I also think Pitchfork kind of brews this embattled cult mentality that’s really toxic. You see this even now on say, Twitter, when one of the writers or editors is all, “Who me? What us?” any time anyone calls them out for anything. You guys are the big dogs! People are gonna criticize you! I mean this is the site that obnoxiously promoted the fact that they would now be premiering music like NPR and plenty of other sites, as if they had just invented some amazing new thing. You know, I admire the fuck out of Pitchfork for not succumbing to the slideshow disease, even with their year-end lists where it would be justified, but they tend to ramp up their integrity rhetoric in a way that’s off-putting and even, troll-ish. Sure, they don’t do slideshows, but the news is often super short, gossip-y garbage clearly aiming for firsties, and the track write-ups are like sub-FADER level, these days.
Um, I also think their pay is pretty shitty (though they do pay on time, which almost nobody does). And I know it’s a separate aspect of the site’s branding/entity/whatever, but finding how much they paid for Animal Collective the year I went to Pitchfork Festival when I was writing for them, and thinking about how much they pay their writers was a low-key “what the fuck” moment. This past summer, the PRI show Marketplace talked to Ryan Schreiber before Pitchfork Fest and presented Pitchfork as a site that is thriving when music publishing and even just music writing is on the decline. It infuriated me because the whole angle of the story, supported by Schreiber, was that P4K thrived because of its integrity. That is part of the story (it’s a brand that people trust), but well, you know, if a site pays their writers about a quarter of what sites of similar popularity pay, then it’s going to be a lot easier to stay afloat. And like I said in the previous paragraph, the angle that they’re just so much less craven than other music publications is some bullshit. Pitchfork won’t like this, but I kind of don’t care and also, this is definitely not me being vindictive. As anyone who follows me on Twitter can probably attest, if I wanted to send out cheap shots and air someone out, I would have no problem doing that. I fucking love cheap shots! I get a sick fuck charge out of taking the low road! But here, I feel like I am being fair but honest about my experience with the site.
Imagine, against the backdrop of a lot more failed and bankrupt states, the continued development of mutuals, alternative currency systems, p2p networks, community-suppported agriculture, squats, land trusts, cohousing projects, eco-villages and Transition Towns, etc., coordinated to varying extents with and through networked movements like Occupy, Syntagma and M15.
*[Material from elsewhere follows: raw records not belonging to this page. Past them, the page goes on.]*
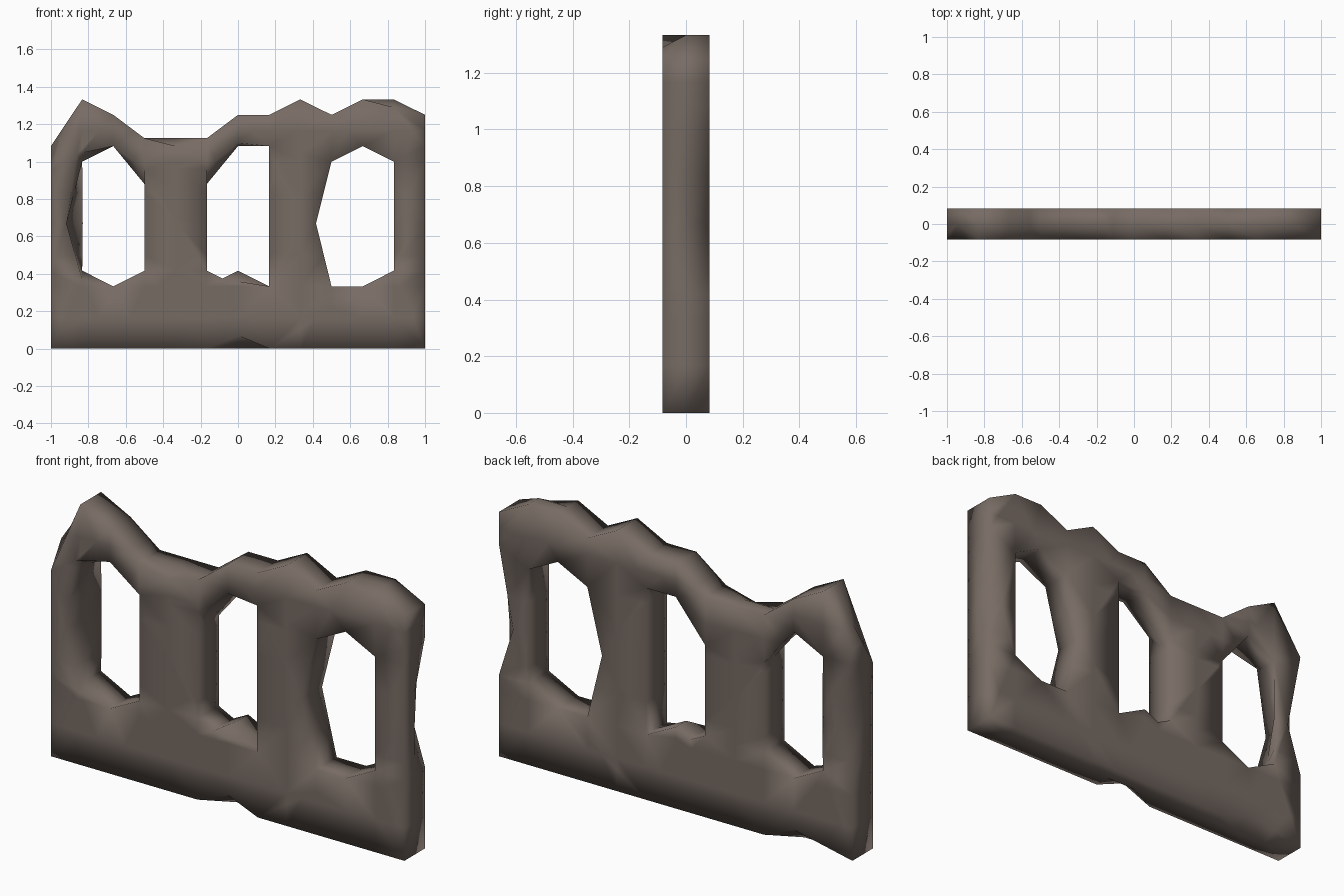
import bpy, bmesh

if "Cube" in bpy.data.objects:
    bpy.data.objects.remove(bpy.data.objects["Cube"])

D = 1 / 12  # half thickness

# ruined outline and three window openings (x, z)
outline = [(-1, 0), (-.67, 0), (-.5, 0), (-.17, 0), (0, 0), (.17, 0), (1, 0), (1, .417), (1, .67), (1, 1.083),
           (1, 1.25), (.833, 1.333), (.667, 1.333), (.5, 1.25), (.333, 1.333), (.167, 1.25),
           (0, 1.25), (-.167, 1.125), (-.333, 1.125), (-.5, 1.125), (-.667, 1.25),
           (-.833, 1.333), (-1, 1.083), (-1, .67), (-1, .417)]
left_window = [(-.917, .67), (-.833, 1), (-.667, 1.083), (-.5, .88), (-.5, .417),
               (-.667, .333), (-.833, .417)]
mid_window = [(-.167, .417), (-.083, .375), (0, .417), (.167, .333), (.167, 1.083),
              (0, 1.083), (-.167, .88)]
right_window = [(.417, .67), (.5, 1), (.667, 1.083), (.833, 1), (.833, .417),
                (.667, .333), (.5, .333)]

# chipped corners that differ on the front and back faces
front_chips = {(-.333, 1.125): (-.333, 1.083), (-.833, 1): (-.86, 1.04), (-.5, .88): (-.5, .96),
               (-.833, .417): (-.833, .37), (-.167, .88): (-.167, .96), (0, 1.083): (0, 1.1),
               (0, .417): (0, .36), (.833, 1.333): (.833, 1.29), (-1, 1.083): (-1, .95),
               (0, 0): (0, .07)}
back_chips = {(1, .67): (.92, .67), (-1, .67): (-.92, .67), (-.917, .67): (-.83, .67),
              (-.67, 0): (-.67, .07)}

bm = bmesh.new()
caps = {0: [], 2: []}
for loop in (outline, left_window, mid_window, right_window):
    rings = []
    for y, chips in ((-D, front_chips), (0, {}), (D, back_chips)):
        rings.append([bm.verts.new((q[0], y, q[1])) for q in (chips.get(p, p) for p in loop)])
    n = len(loop)
    for a, b in zip(rings, rings[1:]):
        for i in range(n):
            j = (i + 1) % n
            bm.faces.new((a[i], a[j], b[j], b[i]))
    for k in caps:
        for i in range(n):
            caps[k].append(bm.edges.get((rings[k][i], rings[k][(i + 1) % n])))

# front and back faces with the openings left out
for k in caps:
    bmesh.ops.triangle_fill(bm, use_beauty=True, use_dissolve=False, edges=caps[k])

# regular grid of cuts for even smooth shading
for i in range(-5, 8):
    for co, no in (((i / 6, 0, 0), (1, 0, 0)), ((0, 0, i / 6), (0, 0, 1))):
        bmesh.ops.bisect_plane(bm, geom=bm.verts[:] + bm.edges[:] + bm.faces[:],
                               dist=.004, plane_co=co, plane_no=no)
bmesh.ops.remove_doubles(bm, verts=bm.verts[:], dist=.002)
bmesh.ops.recalc_face_normals(bm, faces=bm.faces[:])
for f in bm.faces:
    f.smooth = True

me = bpy.data.meshes.new("ruined_wall")
bm.to_mesh(me)
bm.free()
mat = bpy.data.materials.new("brown grey stone")
mat.diffuse_color = (.185, .148, .127, 1)
mat.use_nodes = True
mat.node_tree.nodes["Principled BSDF"].inputs["Base Color"].default_value = mat.diffuse_color
me.materials.append(mat)
ob = bpy.data.objects.new("ruined_wall", me)
bpy.context.collection.objects.link(ob)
What we’re likely to see is local economies in which a great deal of economic activity is carried on through small shops and collectives exchanging with one another on the market, and a great deal more is carried out on a subsistence basis using high-tech tabletop machinery of various sorts in the informal and household sector.
When wealth is passed off as merit, bad luck is seen as bad character. This is how ideologues justify punishing the sick and the poor. But poverty is neither a crime nor a character flaw. Stigmatise those who let people die, not those who struggle to live.